Best Practices for JDBC Programming

As a consultant, developer and database administrator, I've often been asked to provide coding guidelines and tuning assistance for Java code that utilizes JDBC. Over time, I've been introduced to or developed standard coding practices that make JDBC code faster and less error-prone, and easier to read, understand and use. This article documents some of the more important "best practices" for using JDBC libraries to perform database access. As most of my clients are using Oracle database technologies, I've included several practices that are Oracle-specific. For the purposes of ... (more)

Strategies for Writing Java Stored ORACLE Databases

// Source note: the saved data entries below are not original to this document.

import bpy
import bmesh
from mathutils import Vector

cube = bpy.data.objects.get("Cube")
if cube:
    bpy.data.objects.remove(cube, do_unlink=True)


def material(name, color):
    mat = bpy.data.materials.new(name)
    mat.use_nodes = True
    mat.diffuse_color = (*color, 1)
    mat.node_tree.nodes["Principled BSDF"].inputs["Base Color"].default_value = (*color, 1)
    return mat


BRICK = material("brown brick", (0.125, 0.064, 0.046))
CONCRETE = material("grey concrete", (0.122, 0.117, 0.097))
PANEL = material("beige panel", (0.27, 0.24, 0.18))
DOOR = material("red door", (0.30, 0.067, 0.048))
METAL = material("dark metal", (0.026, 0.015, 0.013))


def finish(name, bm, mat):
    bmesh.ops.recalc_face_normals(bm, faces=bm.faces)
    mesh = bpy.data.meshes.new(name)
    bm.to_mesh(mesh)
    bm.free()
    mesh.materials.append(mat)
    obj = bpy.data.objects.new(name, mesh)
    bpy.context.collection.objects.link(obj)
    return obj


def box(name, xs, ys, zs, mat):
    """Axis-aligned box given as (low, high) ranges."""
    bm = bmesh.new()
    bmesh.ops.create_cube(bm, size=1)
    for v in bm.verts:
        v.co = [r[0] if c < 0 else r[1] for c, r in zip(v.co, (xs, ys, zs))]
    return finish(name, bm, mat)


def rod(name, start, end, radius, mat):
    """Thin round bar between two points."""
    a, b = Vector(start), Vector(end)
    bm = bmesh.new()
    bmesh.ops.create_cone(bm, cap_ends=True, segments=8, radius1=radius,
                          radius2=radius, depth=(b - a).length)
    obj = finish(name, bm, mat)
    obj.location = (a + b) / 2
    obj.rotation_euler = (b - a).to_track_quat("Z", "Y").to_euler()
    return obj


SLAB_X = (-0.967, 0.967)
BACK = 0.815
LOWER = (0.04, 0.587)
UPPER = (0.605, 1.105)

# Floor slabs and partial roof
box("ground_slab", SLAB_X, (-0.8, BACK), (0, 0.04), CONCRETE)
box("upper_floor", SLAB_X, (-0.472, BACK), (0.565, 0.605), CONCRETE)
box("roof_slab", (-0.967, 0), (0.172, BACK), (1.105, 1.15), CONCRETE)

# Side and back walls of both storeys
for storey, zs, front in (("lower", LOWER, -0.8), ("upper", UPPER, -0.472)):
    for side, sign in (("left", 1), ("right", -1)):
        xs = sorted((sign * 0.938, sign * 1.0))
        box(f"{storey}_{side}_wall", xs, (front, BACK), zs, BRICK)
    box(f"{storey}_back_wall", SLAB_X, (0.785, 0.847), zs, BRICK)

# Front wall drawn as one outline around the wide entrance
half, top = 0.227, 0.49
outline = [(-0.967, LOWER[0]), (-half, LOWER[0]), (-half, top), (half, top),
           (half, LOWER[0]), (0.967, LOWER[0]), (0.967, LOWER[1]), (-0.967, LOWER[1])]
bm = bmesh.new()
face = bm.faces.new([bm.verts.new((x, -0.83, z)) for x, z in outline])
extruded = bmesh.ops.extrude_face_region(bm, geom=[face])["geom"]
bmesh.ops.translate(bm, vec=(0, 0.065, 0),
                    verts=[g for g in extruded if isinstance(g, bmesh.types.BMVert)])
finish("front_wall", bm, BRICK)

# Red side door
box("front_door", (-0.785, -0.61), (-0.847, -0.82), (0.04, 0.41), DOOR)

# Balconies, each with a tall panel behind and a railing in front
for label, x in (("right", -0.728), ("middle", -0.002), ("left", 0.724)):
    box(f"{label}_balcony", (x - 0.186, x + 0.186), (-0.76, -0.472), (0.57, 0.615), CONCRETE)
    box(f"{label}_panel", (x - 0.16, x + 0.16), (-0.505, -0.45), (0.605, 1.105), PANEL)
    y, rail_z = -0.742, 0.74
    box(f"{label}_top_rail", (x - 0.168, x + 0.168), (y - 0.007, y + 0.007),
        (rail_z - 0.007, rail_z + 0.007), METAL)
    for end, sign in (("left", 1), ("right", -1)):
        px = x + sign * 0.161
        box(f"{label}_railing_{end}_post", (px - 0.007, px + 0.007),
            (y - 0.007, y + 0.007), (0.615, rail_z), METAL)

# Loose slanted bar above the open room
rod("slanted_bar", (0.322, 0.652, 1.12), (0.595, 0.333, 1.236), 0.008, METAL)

As of V8.i, Oracle developers can now write stored procedures, functions, packages and triggers in Java instead of PL/SQL (Oracle's proprietary procedural language), which provides some appealing options: We don't have to learn a proprietary (and thus limited-use) language to write stored objects for Oracle databases. We can get performance improvements over PL/SQL that make stored objects much more usable than they've been in the past. We can write code that's at least somewhat migratable to other database platforms should we wish to do so. I'll provide guidelines and strategies... (more)